Some attribute this to apprehension at the debauchery that comes with drink and dance—the skilled fiddler for centuries before turntables and synthesizers performed the function now manned by the likes of Avicii and Skrillex, with wine or moonshine lubricating the proceedings as molly and mushrooms now do for many.

But I suspect that the fiddle is regarded as fiendish because of the visceral reaction only it can provoke. Neither the piano nor the guitar—and certainly no horn—can approach the infinite range of microtones and timbres possible with strings grabbing and scratching and pulling over a fretless fingerboard. Our ears can hear so much from a fiddle, and its sounds are often familiar and frightening in the same moment.

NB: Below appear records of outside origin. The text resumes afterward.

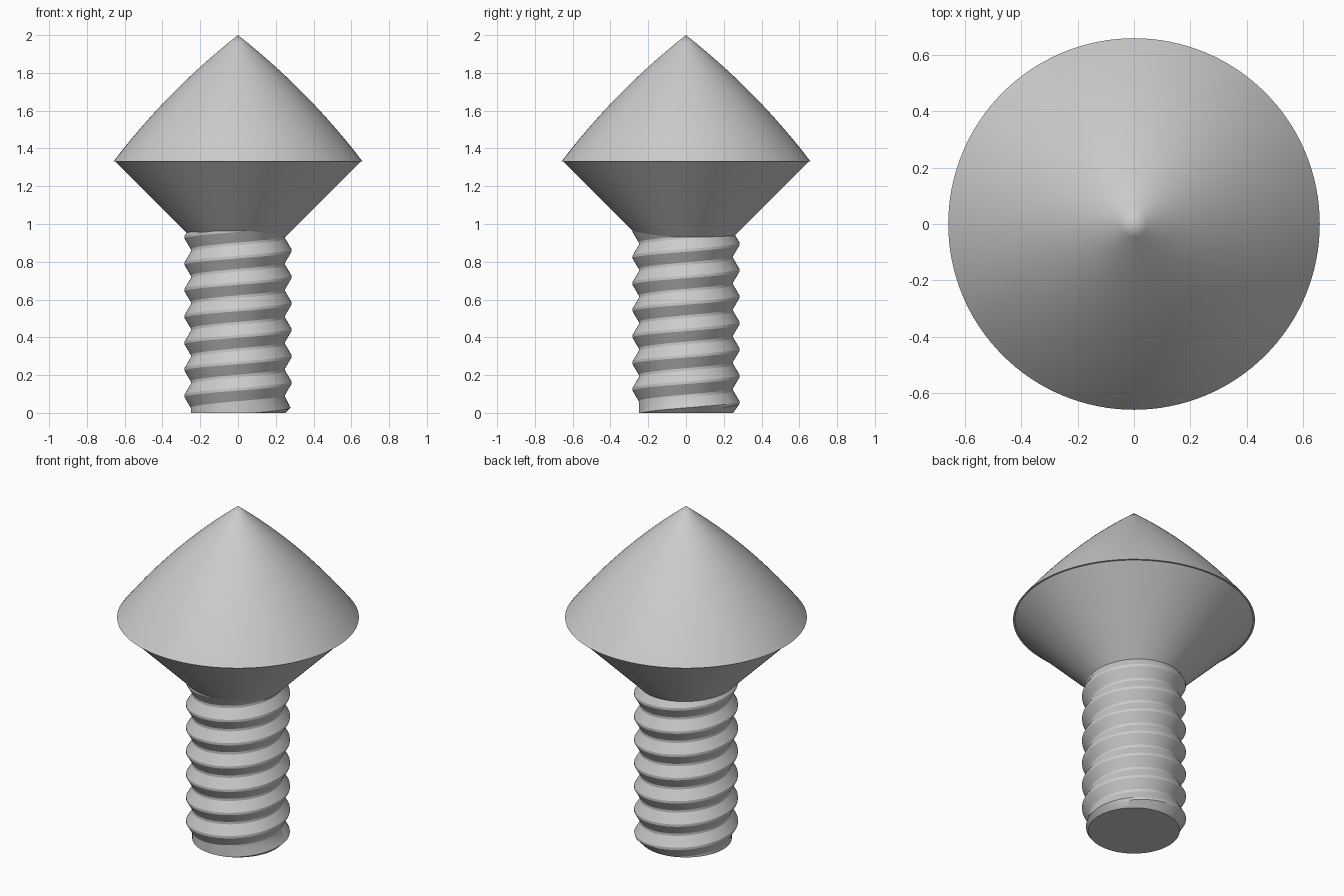
import bpy, bmesh
from math import sin, cos, pi, hypot
from mathutils import Vector

cube = bpy.data.objects.get("Cube")
if cube:
    bpy.data.objects.remove(cube, do_unlink=True)

SEGMENTS = 128

steel = bpy.data.materials.new("grey_steel")
steel.use_nodes = True
colour = (0.6, 0.6, 0.6, 1)
steel.diffuse_color = colour
steel.node_tree.nodes["Principled BSDF"].inputs["Base Color"].default_value = colour


def finish(bm, name):
    bmesh.ops.remove_doubles(bm, verts=bm.verts, dist=1e-5)
    bmesh.ops.recalc_face_normals(bm, faces=bm.faces)
    mesh = bpy.data.meshes.new(name)
    bm.to_mesh(mesh)
    bm.free()
    mesh.materials.append(steel)
    obj = bpy.data.objects.new(name, mesh)
    bpy.context.collection.objects.link(obj)
    bpy.ops.object.select_all(action="DESELECT")
    obj.select_set(True)
    bpy.context.view_layer.objects.active = obj
    bpy.ops.object.shade_smooth_by_angle()


def skin(bm, columns):
    # Join neighbouring columns of vertices with quads
    for a, b in zip(columns, columns[1:]):
        for j in range(len(a) - 1):
            bm.faces.new((a[j], b[j], b[j + 1], a[j + 1]))


# Head: 45 degree countersunk underside, narrow lip and bowed pointed cap
RIM, RIM_Z, TOP, BOW = 0.66, 1.33, 2.0, 0.03
profile = [(0, 0.92), (0.24, 0.92), (0.65, RIM_Z)]
chord = Vector((-RIM, TOP - RIM_Z))
outward = Vector((chord.y, -chord.x)).normalized()
STEPS = 16
for k in range(STEPS + 1):
    t = k / STEPS
    p = Vector((RIM, RIM_Z)) + chord * t + outward * BOW * 4 * t * (1 - t)
    profile.append((p.x, p.y))

bm = bmesh.new()
columns = []
for i in range(SEGMENTS + 1):
    a = 2 * pi * i / SEGMENTS
    columns.append([bm.verts.new((r * cos(a), r * sin(a), z)) for r, z in profile])
skin(bm, columns)
finish(bm, "pointed_head")

# Shaft: right-handed helical thread with flat crests and roots, chamfered end
PITCH, CREST, ROOT = 0.14, 0.283, 0.25
START, SHAFT_TOP = 0.02, 1.0
thread = [(CREST, -0.05), (CREST, 0.05), (ROOT, 0.45), (ROOT, 0.55)]

bm = bmesh.new()
columns = []
for i in range(SEGMENTS + 1):
    turn = i / SEGMENTS
    a = 2 * pi * turn
    column = []
    for n in range(-3, 10):
        for r, offset in thread:
            z = START + PITCH * (n + turn + offset)
            z = min(max(z, 0), SHAFT_TOP)
            r = min(r, ROOT + z) if z < SHAFT_TOP else ROOT
            column.append(bm.verts.new((r * cos(a), r * sin(a), z)))
    columns.append(column)
skin(bm, columns)
bmesh.ops.remove_doubles(bm, verts=bm.verts, dist=1e-5)
bmesh.ops.dissolve_degenerate(bm, edges=bm.edges, dist=1e-6)
bmesh.ops.holes_fill(bm, edges=[e for e in bm.edges if e.is_boundary], sides=0)
finish(bm, "threaded_shaft")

I was playing a digital copy of this reissue of this record—Smoke Dawson’s privately pressed “Fiddle” LP from 1971, with fascinating liner notes by Josh Rosenthal—the other day, and someone in the next room later remarked on the Celtic music they had heard.

It’s more the American folk or Appalachian style of fiddling that Dawson does here, but he’s definitely calling up the ancient tones and voices that poets like Bill Monroe and Van Morrison are always going on about.

“John Brown’s Dream,” “Cacklin’ Hen,” “Turkey in the Straw,” and “The Girl I Left Behind Me”—indeed most of the 17 tracks here—have melodies recognizable to even casual listeners to bluegrass and American folk and country music—sometimes those melodies are known by other names, which underscores the magpie nature of the fiddlers that have passed them along—renaming, stealing, reworking, and reinvigorating at every pass. Dawson’s “Pretty Polly” is every bit as bracing as Ralph Stanley’s version, right down to the plucked-string kickoff that mimics the sound of Stanley’s banjo. If you listened to each version side by side for the first time with no context, you couldn’t say which was older or even when they were recorded.

Dawson also played the bagpipes, which make a striking appearance here on the third leg of the “Connaughtman’s Rambles/Devil’s Dream/Marche Venerie” medley.

“The Minotaur” closes the album with stutters and hums and an unworldly aura made more affecting by the knowledge it’s coming not from Satan but from one of us.